_Task to complete_.
The output is the line holding "discard(cutters)" and all lines after it to the end of the records below; restate them unchanged and add nothing.

Start of Block

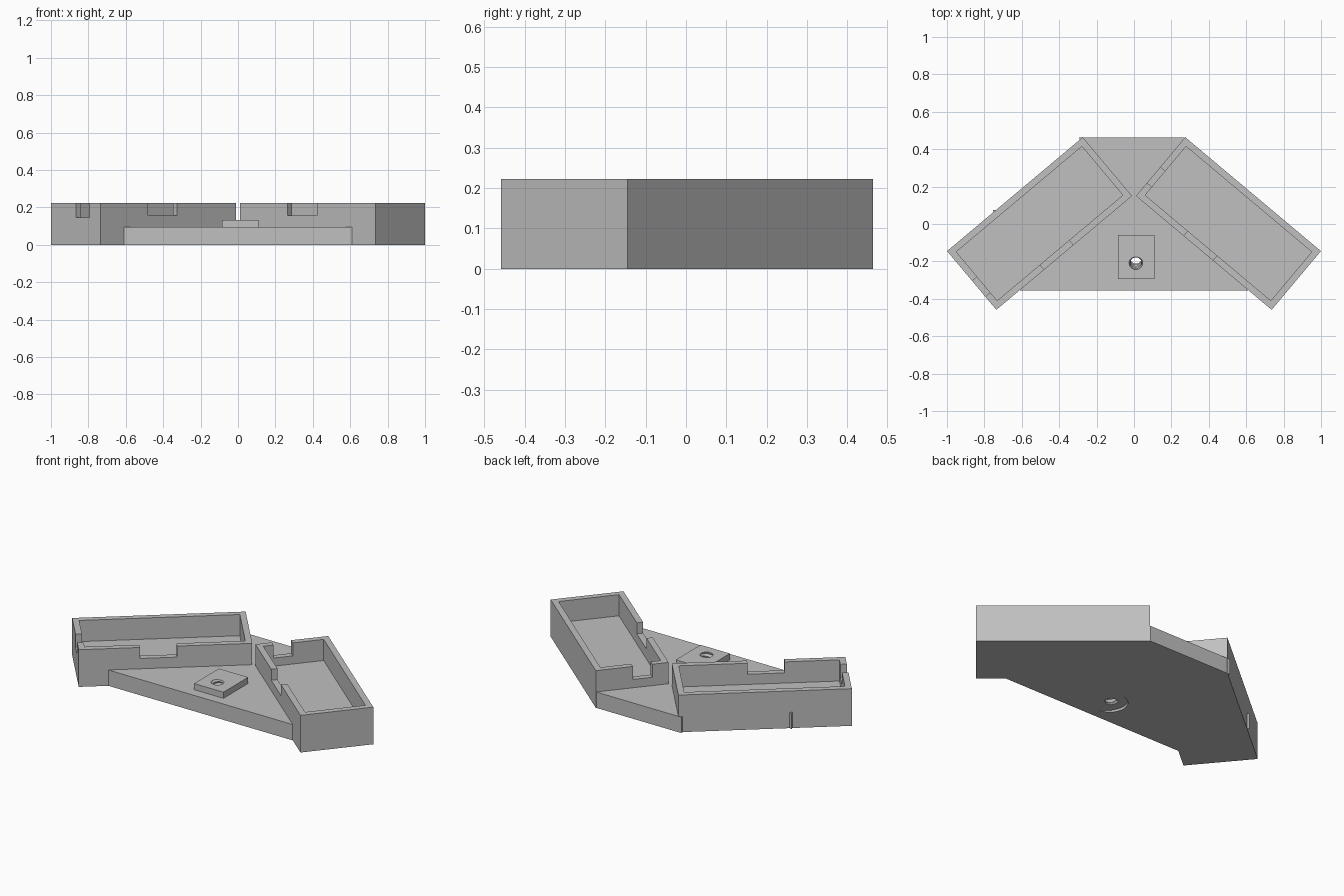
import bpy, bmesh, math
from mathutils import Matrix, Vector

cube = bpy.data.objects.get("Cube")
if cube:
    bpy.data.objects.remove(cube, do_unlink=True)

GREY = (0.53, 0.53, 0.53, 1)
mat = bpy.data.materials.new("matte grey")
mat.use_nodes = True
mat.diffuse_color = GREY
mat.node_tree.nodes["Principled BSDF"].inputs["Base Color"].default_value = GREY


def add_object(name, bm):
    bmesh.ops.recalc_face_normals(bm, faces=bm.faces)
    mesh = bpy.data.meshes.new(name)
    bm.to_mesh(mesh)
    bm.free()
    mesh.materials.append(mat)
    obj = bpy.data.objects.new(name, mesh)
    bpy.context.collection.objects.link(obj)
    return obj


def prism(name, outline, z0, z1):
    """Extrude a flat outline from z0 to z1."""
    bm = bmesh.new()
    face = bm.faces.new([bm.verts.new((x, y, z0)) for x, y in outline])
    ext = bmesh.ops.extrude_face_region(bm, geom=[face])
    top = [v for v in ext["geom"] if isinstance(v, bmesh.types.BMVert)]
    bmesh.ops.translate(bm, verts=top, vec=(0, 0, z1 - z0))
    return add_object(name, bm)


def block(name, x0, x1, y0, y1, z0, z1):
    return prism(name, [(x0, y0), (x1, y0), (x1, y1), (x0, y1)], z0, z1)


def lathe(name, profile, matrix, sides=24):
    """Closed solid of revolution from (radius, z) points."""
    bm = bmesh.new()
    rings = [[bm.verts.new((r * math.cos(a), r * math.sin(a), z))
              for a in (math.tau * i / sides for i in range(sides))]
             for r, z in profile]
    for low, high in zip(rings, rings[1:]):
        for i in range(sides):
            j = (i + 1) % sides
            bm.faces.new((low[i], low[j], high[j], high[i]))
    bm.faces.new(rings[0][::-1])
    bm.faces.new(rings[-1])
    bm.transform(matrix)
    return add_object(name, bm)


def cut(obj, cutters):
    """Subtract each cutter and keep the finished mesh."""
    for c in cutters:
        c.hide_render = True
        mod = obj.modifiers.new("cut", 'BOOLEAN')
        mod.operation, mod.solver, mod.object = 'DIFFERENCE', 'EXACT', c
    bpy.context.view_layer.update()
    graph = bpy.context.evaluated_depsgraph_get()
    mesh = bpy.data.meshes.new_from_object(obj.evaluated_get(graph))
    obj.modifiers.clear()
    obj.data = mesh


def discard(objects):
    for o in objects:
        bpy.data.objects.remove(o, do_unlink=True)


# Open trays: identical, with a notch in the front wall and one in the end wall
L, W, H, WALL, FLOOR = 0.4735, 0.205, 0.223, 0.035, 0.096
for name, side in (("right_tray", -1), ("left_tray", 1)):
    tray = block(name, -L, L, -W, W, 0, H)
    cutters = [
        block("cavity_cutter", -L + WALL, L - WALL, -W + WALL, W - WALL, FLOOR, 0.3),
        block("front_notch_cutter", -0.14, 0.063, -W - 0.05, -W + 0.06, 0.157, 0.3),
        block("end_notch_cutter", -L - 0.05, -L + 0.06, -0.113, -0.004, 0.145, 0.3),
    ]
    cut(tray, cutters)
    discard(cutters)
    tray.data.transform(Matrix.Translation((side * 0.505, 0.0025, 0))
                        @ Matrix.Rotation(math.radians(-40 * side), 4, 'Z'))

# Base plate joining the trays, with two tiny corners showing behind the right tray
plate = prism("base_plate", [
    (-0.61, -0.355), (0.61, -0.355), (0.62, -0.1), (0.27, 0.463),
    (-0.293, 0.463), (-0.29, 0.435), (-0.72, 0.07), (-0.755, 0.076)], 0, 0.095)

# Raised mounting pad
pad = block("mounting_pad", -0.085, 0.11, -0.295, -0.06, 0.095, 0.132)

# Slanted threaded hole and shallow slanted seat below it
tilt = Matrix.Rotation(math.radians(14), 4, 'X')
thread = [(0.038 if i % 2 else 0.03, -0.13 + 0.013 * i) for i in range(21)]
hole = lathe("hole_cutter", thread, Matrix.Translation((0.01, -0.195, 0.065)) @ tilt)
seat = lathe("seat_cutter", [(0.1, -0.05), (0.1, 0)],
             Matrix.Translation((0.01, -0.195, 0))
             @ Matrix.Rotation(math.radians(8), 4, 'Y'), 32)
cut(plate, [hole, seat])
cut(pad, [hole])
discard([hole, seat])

End of Block

_Solution for this exercise_.
    discard(cutters)
    tray.data.transform(Matrix.Translation((side * 0.505, 0.0025, 0))
                        @ Matrix.Rotation(math.radians(-40 * side), 4, 'Z'))

# Base plate joining the trays, with two tiny corners showing behind the right tray
plate = prism("base_plate", [
    (-0.61, -0.355), (0.61, -0.355), (0.62, -0.1), (0.27, 0.463),
    (-0.293, 0.463), (-0.29, 0.435), (-0.72, 0.07), (-0.755, 0.076)], 0, 0.095)

# Raised mounting pad
pad = block("mounting_pad", -0.085, 0.11, -0.295, -0.06, 0.095, 0.132)

# Slanted threaded hole and shallow slanted seat below it
tilt = Matrix.Rotation(math.radians(14), 4, 'X')
thread = [(0.038 if i % 2 else 0.03, -0.13 + 0.013 * i) for i in range(21)]
hole = lathe("hole_cutter", thread, Matrix.Translation((0.01, -0.195, 0.065)) @ tilt)
seat = lathe("seat_cutter", [(0.1, -0.05), (0.1, 0)],
             Matrix.Translation((0.01, -0.195, 0))
             @ Matrix.Rotation(math.radians(8), 4, 'Y'), 32)
cut(plate, [hole, seat])
cut(pad, [hole])
discard([hole, seat])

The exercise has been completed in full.